This week represented a continuation of our wonderful two exchange per week schedule. It’s rigorous but it means lots of fun friendship/sisterhood times which is pretty great, plus seeing new sights/fun new adventures/ etc etc. We began our week driving down to Harpers Ferry early in the am with the zone leaders in their zone leader minivan, who were 80% asleep and listening to a Bruce R. McConkie talk or whatever (can somebody tell me what it is with elders and Bruce R. McConkie? I mean, he’s great, but wow). We joined their district meeting and then sent Sister Anderson back to Winchester. Oh it was so fun in Harpers Ferry! The twinkling fireflies dancing around West Virginia! And that’s so close by my old stomping grounds, I got to see some old buddies from the beginning days. I also got to be companions with Sister Whipple, a wise and wonderful woman.
When we returned we had a meeting with the zone leaders and the district leaders just doing some leadership training. Sister Anderson and I walked into the room and all the elders (about five of them and then us) were just going bananas. There was something wrong and they did not want to tell us. Finally after much cajoling they told us that our mission boundaries are being reorganized. The Annapolis stake is going to be part of the DC North mission and we are receiving two stakes from Pennsylvania, the Chambersburg and Lancaster stakes. This will be a big change. Missions carry a strong sense of cultural identity, kind of like maybe a school would, so we have a lot of missionaries who will be feeling displaced and needing to get to know a new culture. Also the missionaries coming into our mission will need to relinquish their iPads when they enter our analog mission. Sorry guys. I’m really excited though because I have seen what a great experience it can be for people to grow and stretch in their own sense of identity by bringing new people into their peer group. I think that’s a very powerful skill and in a way that’s a big part of missionary work. When we find new people who have a desire to come into the church, there’s definitely culture shock there. Some people may have to give things up that they are used to doing or having. It’s part of our baptismal covenant to welcome people with open arms because our ideal is to be united as a human family under one big tent. The Lord definitely beckons us to grow in His infinite wisdom.
After everyone settled down we proceeded to give some training. Sister Anderson and I talked about being “area changers,” using the example of Ammon, because we know this zone has enormous potential. It’s already a great zone and people love serving around here, but we have all been feeling inspired to take it to the next level.

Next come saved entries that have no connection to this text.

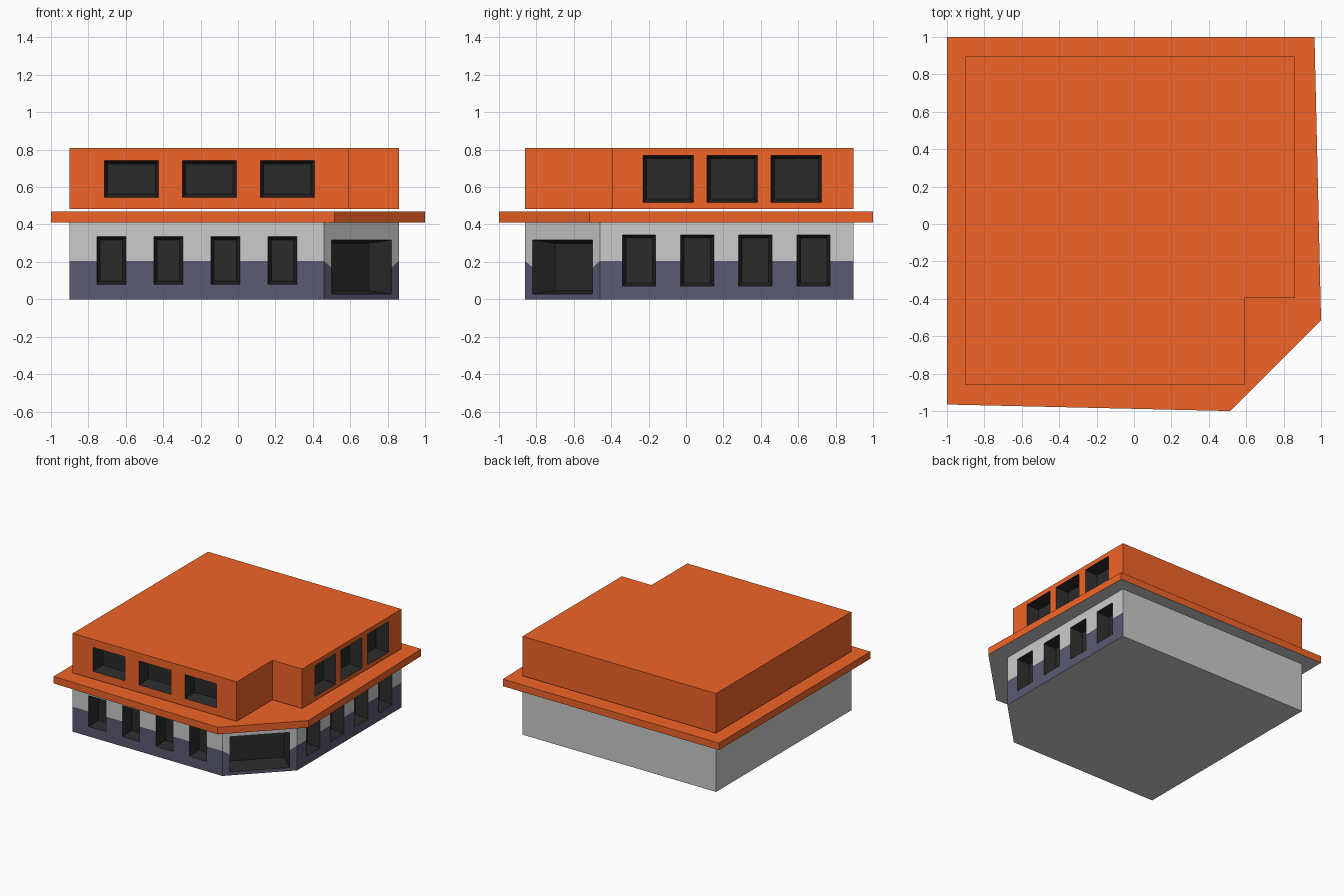
import bpy, bmesh
from mathutils import Vector

if "Cube" in bpy.data.objects:
    bpy.data.objects.remove(bpy.data.objects["Cube"])


def material(name, rgb):
    m = bpy.data.materials.new(name)
    m.diffuse_color = (*rgb, 1)
    m.use_nodes = True
    m.node_tree.nodes["Principled BSDF"].inputs["Base Color"].default_value = m.diffuse_color
    return m


GREY = material("plaster_grey", (0.8, 0.8, 0.8))
ORANGE = material("orange", (0.88, 0.127, 0.02))
NAVY = material("navy_band", (0.103, 0.103, 0.175))
DARK = material("dark_glass", (0.024, 0.024, 0.024))
MATS = [GREY, ORANGE, NAVY, DARK]


def face(bm, pts, mat):
    f = bm.faces.new([bm.verts.new(p) for p in pts])
    f.material_index = MATS.index(mat)


def finish(bm, name):
    bmesh.ops.remove_doubles(bm, verts=bm.verts, dist=1e-4)
    mesh = bpy.data.meshes.new(name)
    bm.to_mesh(mesh)
    bm.free()
    for m in MATS:
        mesh.materials.append(m)
    bpy.context.collection.objects.link(bpy.data.objects.new(name, mesh))


def wall(bm, a, b, z0, z1, mat, openings=(), zo=(0, 0), band=None, dip=None, depth=0.1, taper=0.018):
    """Wall from a to b (outside on the right) with tapered recesses at the given u ranges."""
    a, b = Vector((*a, 0)), Vector((*b, 0))
    length = (b - a).length
    along = (b - a) / length
    inward = Vector((-along.y, along.x, 0))

    def P(u, z, d=0.0):
        if z == band and dip and 1e-4 < u < length - 1e-4:
            z = dip
        return a + along * u + inward * d + Vector((0, 0, z))

    us = sorted({0, length, *(u for o in openings for u in o)})
    zs = sorted({z0, z1, *(zo if openings else ()), *([band] if band else [])})
    for u, v in zip(us, us[1:]):
        for w, t in zip(zs, zs[1:]):
            if (u, v) in openings and zo[0] <= w < zo[1]:
                continue
            face(bm, [P(u, w), P(v, w), P(v, t), P(u, t)], NAVY if band and t <= band else mat)
    for u, v in openings:
        w, t = zo
        e = taper
        outer = [P(u, w), P(v, w), P(v, t), P(u, t)]
        inner = [P(u + e, w + e, depth), P(v - e, w + e, depth),
                 P(v - e, t - e, depth), P(u + e, t - e, depth)]
        for k in range(4):
            n = (k + 1) % 4
            face(bm, [outer[k], outer[n], inner[n], inner[k]], DARK)
        face(bm, inner, DARK)


def cap(bm, outline, z, mat, up):
    face(bm, [(x, y, z) for x, y in (outline if up else outline[::-1])], mat)


def row(first, step, width, count):
    return [(first + i * step, first + i * step + width) for i in range(count)]


# Ground floor: chamfered corner entrance, navy band on the street sides
g = [(-0.9, -0.86), (0.46, -0.86), (0.86, -0.46), (0.86, 0.895), (-0.9, 0.895)]
bm = bmesh.new()
wall(bm, g[0], g[1], 0, 0.41, GREY, row(0.145, 0.305, 0.155, 4), (0.08, 0.335), band=0.205)
wall(bm, g[1], g[2], 0, 0.41, GREY, [(0.057, 0.509)], (0.028, 0.317), band=0.205, dip=0.17, depth=0.15)
wall(bm, g[2], g[3], 0, 0.41, GREY, row(0.12, 0.311, 0.178, 4), (0.07, 0.345), band=0.205)
wall(bm, g[3], g[4], 0, 0.41, GREY)
wall(bm, g[4], g[0], 0, 0.41, GREY)
cap(bm, g, 0, GREY, False)
finish(bm, "ground_floor")

# Canopy slab with grey underside
s = [(-1, -0.965), (0.515, -1), (1, -0.515), (0.965, 1), (-1, 1)]
bm = bmesh.new()
for i in range(len(s)):
    wall(bm, s[i], s[(i + 1) % len(s)], 0.41, 0.468, ORANGE)
cap(bm, s, 0.468, ORANGE, True)
cap(bm, s, 0.41, GREY, False)
finish(bm, "canopy_slab")

# Upper floor: L-shaped, floating just above the canopy
u = [(-0.9, -0.86), (0.59, -0.86), (0.59, -0.395), (0.86, -0.395), (0.86, 0.895), (-0.9, 0.895)]
windows = {0: (row(0.185, 0.417, 0.29, 3), (0.545, 0.742)),
           3: (row(0.165, 0.342, 0.27, 3), (0.518, 0.77))}
bm = bmesh.new()
for i in range(len(u)):
    openings, zo = windows.get(i, ((), (0, 0)))
    wall(bm, u[i], u[(i + 1) % len(u)], 0.483, 0.808, ORANGE, openings, zo)
cap(bm, u, 0.808, ORANGE, True)
cap(bm, u, 0.483, ORANGE, False)
finish(bm, "upper_floor")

Not just our specific area or zone or even mission but on the whole it is my belief that the Lord is increasing the pace at which He accomplishes His work and we need to keep up! Oh it is exciting. ~fostering change~ has always been an appealing concept for me.
We also saw some great miracles with regards to the people we’re teaching this week. For example:
– on Tuesday we were visiting a neighborhood where one of our investigators lives. The sister we were visiting told us she would love for us to invite this investigator over to join our visit but we hadn’t heard back from our investigator and we remembered her telling us that she would be pretty busy that day, but of course we wanted to see her. As we were driving past the community garden Sister Anderson yelled, “There she is!!!!!!!!!!” and we pulled over and invited her to come along with us. It was great! Sometimes teaching is stressful, kind of akin to public speaking in a stage fright kind of sense. In the middle of the lesson I was having some butterflies in my stomach and I prayed that I would feel better. When I did I realized that I was holding on to these unpleasant feelings and that this was really the barrier to receiving divine help. I had to #letgoandletgod, if you will.
– after a lesson with a new family we’re teaching, their daughter (in her young teens) told us, “I want to be a Norman.” We were like, wait what?? and then I said, “Ohhh you want to become a Mormon?” and she said, “Yeah. How do I do that? Do I have to get baptized?” and we explained to her, yes, baptism and confirmation are the ordinances by which we gain membership in the church. She also told us that she has been watching the Restoration film over and over again 🙂
Our final exchange was with the Shenandoah Valley sisters. These are some amazing, sweet, strong missionaries and I love them a lot. My companion for the day comes from a family that hasn’t always been active participants in the gospel but over the years they have grown a lot together. Now this sister has been serving valiantly, her brother is on a mission too, and on Saturday their step-dad was baptized. She got to Skype in and everything. So wonderful.
Finally, a little anecdote: Sister Anderson and I were driving out of our spot at a gas station. A lady was walking toward the car and I was looking the other way for cars coming to my left. This pedestrian and I got pretty close to nudging each other and my companion, being a great co-driver, yelled at me, “SISTER ANDERSON!!!! WATCH OUT!!!” Yes, she called me by her own name. That is the degree to which she is losing herself in the work. Great job, Sister Anderson. Also, I had a dream this week that I organized a baptismal service and our investigator hired a team of hip-hop dancers to perform. Anyway.
Also this week I was reading and discussing about
Well my friends, loved ones, associates, siblen. Please keep being amazing. And write to me. 841 Thomas Ct #57 Winchester VA 22601